"Praying that I have a successful surgery this morning," Bowles wrote on Thursday morning.

Bowles, a point guard from Cleveland, Tenn., who committed to the school last November, collapsed while practicing at Wichita State's Koch Arena. He was rushed to nearby Via Christi hospital and eventually was released on Sunday after undergoing a variety of tests.

If Bowles continues his career, he will not be the first player to compete at the Division I level with an ICD.

Allan Chaney, who had his ICD installed in 2010, averaged 14.5 points and 8.1 rebounds for High Point last season. He had transferred from Virginia Tech, where doctors would not clear him to play. Also, Will Kimble competed for UTEP from 2004-06 with an ICD. Utah State's Danny Berger has been cleared to play this season, according to ESPN.com's Andy Katz. Berger went into cardiac arrest in December and received an ICD. He is allowed to compete without any restrictions.

It is not, however, common for a player to continue competing.

Iowa State coach Fred Hoiberg's NBA career ended after he was diagnosed with a heart ailment and received an ICD. Former New Mexico forward Emmanuel Negedu, who wasn't cleared by doctors at Tennessee, played until a bad reading on his ICD ended his career in 2011.

Creighton's Josh Jones quit basketball in December after fainting before a game against Nebraska. He had subsequent surgery to correct atrial flutters.

Concerns about heart issues among athletes, especially basketball players, have been amplified since former Loyola Marymount star Hank Gathers collapsed and died in a regular-season game in 1990. He'd been diagnosed with hypertrophic cardiomyopathy prior to his death.

Many people afflicted with similar heart ailments have no obvious signs of their conditions.

"The hardest part is I had no symptoms. I felt great," Hoiberg told ESPN.com last year. "I'd just had my best year in the NBA, and here I'm told that I'm going to have to have a procedure that you normally associate with your grandparents.
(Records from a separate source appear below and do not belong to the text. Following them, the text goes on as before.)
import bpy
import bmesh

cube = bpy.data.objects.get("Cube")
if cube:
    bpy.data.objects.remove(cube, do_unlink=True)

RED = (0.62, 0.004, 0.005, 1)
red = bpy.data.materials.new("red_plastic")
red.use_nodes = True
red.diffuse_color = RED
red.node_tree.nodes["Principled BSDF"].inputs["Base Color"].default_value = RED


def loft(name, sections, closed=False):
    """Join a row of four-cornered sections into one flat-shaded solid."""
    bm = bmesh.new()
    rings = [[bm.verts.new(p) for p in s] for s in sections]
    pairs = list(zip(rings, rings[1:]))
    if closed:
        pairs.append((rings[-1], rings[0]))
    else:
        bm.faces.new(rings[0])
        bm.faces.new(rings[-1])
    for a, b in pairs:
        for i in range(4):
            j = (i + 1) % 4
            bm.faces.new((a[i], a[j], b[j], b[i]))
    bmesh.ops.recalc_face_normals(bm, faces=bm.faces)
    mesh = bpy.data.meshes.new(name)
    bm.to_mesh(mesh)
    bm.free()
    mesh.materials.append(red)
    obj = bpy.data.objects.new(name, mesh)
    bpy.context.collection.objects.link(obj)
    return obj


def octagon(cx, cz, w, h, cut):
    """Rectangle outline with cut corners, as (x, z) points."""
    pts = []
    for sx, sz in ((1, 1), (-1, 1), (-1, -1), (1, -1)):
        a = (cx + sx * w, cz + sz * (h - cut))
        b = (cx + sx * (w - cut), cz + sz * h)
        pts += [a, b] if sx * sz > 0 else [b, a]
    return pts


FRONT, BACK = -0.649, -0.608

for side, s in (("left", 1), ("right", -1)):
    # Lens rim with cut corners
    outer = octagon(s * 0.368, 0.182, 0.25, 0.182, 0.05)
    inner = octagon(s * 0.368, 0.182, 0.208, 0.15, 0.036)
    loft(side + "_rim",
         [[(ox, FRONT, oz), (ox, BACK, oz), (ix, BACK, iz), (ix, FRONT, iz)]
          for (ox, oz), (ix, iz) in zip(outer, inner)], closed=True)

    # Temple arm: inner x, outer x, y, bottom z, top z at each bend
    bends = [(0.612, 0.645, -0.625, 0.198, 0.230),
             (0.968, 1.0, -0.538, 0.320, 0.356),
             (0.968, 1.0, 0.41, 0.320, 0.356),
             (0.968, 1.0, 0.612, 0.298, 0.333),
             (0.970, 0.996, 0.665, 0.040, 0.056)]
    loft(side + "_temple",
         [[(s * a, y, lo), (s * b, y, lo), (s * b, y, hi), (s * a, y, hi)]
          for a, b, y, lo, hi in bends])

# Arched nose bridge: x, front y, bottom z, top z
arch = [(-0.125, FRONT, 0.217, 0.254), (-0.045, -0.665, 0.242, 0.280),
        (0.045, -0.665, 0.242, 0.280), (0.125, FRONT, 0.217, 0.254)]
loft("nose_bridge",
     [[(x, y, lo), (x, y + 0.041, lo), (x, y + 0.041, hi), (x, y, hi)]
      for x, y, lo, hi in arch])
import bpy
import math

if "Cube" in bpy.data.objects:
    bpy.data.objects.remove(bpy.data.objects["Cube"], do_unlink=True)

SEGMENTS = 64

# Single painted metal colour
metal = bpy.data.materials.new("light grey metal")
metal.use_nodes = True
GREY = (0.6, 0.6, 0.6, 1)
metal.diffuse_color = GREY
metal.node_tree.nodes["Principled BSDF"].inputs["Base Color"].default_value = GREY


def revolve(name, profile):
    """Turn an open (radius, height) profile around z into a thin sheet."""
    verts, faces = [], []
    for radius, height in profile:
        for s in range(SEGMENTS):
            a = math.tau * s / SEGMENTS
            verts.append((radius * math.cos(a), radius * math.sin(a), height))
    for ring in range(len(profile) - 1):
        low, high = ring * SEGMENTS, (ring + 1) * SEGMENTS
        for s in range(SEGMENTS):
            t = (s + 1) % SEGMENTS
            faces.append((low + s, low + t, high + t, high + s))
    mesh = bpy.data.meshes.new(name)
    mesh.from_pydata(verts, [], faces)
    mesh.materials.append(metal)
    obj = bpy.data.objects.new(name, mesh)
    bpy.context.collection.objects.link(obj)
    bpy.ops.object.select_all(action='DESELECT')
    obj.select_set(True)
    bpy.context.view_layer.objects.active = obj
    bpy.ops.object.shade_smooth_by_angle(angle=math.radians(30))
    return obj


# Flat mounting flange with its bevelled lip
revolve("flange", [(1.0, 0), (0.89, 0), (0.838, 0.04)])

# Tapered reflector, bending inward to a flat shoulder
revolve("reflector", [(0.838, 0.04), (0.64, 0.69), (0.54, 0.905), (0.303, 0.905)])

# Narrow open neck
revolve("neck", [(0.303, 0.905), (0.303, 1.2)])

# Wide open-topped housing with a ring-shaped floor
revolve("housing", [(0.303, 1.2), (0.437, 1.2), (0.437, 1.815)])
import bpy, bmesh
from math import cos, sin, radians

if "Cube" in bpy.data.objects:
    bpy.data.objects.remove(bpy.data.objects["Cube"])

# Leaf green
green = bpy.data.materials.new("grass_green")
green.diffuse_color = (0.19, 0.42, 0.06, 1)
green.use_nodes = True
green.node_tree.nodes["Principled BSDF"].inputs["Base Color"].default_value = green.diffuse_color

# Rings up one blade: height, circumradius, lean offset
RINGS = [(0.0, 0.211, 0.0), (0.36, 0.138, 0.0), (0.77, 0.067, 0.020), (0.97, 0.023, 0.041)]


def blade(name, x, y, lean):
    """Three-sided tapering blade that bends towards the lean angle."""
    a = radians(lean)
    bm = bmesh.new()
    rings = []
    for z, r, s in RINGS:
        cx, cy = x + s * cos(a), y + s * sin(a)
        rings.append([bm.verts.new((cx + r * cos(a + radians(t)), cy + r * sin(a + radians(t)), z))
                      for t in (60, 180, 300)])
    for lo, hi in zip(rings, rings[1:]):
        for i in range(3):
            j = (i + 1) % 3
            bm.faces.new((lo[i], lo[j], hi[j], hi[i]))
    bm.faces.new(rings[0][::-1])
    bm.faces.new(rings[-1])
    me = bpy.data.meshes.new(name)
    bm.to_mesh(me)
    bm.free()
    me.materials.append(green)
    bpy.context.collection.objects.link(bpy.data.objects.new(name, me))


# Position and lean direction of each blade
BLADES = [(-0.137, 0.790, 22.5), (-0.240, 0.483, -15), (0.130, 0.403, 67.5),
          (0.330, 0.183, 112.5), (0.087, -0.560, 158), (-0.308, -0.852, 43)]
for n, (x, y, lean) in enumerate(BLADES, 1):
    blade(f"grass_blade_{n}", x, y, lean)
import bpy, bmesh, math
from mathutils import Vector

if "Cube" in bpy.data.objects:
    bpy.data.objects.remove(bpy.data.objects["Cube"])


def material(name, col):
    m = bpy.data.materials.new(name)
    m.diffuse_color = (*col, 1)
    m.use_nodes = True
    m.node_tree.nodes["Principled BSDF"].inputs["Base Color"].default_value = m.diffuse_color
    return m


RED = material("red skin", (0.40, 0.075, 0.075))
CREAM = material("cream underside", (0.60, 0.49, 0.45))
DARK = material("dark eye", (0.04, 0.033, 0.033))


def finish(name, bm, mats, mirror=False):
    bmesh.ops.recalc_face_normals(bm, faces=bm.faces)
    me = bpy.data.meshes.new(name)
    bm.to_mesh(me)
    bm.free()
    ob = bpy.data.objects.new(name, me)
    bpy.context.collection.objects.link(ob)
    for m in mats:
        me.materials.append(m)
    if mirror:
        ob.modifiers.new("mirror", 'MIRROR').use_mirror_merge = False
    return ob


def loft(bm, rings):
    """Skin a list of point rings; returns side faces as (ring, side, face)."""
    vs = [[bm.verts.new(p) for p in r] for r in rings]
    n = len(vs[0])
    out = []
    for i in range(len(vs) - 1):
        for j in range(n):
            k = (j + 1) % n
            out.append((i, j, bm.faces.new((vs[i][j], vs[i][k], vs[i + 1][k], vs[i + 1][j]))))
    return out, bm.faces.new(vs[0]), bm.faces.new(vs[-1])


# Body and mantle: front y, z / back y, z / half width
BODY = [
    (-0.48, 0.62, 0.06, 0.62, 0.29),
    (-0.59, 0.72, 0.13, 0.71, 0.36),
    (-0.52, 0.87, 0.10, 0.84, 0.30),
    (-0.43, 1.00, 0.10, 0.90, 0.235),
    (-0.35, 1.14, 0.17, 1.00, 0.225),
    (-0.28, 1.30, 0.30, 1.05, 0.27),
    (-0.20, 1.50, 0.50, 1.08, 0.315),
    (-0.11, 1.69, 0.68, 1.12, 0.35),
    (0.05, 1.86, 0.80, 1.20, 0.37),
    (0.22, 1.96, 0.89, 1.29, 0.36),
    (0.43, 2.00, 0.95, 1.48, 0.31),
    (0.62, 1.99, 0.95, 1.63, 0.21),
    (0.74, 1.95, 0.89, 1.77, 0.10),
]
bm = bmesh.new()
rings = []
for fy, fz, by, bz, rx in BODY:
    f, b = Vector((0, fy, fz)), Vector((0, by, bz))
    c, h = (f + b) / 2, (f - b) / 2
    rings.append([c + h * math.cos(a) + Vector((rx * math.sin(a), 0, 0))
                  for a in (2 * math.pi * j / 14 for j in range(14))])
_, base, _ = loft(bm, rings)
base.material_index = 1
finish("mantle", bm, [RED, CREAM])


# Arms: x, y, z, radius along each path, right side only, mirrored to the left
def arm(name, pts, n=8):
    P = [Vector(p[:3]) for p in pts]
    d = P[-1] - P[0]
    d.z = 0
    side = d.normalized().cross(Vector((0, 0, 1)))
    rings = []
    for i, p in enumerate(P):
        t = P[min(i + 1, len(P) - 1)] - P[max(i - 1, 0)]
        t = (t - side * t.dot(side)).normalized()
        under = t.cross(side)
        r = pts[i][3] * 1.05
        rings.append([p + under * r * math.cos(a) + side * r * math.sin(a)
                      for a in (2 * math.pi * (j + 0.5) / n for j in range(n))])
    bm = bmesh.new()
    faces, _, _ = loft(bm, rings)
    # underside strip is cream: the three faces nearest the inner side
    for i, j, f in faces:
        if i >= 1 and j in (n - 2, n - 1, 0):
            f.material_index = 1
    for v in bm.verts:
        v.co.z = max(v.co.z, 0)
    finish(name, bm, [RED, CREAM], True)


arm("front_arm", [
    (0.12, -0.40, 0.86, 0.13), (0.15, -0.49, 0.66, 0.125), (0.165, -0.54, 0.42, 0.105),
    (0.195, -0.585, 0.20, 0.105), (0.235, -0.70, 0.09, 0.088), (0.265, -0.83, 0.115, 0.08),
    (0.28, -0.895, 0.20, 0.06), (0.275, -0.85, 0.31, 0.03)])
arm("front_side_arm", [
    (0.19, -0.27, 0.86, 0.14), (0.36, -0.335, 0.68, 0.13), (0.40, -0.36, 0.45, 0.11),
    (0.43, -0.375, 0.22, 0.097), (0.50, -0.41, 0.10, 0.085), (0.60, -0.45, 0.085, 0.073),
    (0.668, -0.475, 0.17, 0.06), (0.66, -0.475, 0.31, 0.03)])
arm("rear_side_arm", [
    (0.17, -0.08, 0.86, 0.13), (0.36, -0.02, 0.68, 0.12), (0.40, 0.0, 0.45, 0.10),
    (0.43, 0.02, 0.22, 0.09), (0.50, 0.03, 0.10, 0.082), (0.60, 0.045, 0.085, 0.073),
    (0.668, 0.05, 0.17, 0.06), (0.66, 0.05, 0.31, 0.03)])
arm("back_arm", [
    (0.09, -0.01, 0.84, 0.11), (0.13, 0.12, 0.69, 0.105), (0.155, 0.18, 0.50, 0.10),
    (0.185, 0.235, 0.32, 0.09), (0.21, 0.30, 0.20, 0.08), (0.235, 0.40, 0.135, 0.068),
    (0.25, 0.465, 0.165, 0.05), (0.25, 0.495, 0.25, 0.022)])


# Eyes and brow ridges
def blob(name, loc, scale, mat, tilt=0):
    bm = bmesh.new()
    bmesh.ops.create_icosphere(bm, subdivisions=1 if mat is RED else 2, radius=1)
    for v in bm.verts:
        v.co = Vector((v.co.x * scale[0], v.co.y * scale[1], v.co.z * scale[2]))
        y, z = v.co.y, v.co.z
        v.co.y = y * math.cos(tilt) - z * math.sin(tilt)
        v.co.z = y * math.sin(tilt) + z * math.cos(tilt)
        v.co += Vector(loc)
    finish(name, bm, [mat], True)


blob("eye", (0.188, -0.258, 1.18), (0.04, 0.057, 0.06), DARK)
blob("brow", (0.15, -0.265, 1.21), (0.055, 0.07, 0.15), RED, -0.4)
I was 32 years old, I had four kids. It was extremely difficult. … But I was basically out there on the court playing with a ticking time bomb in my chest."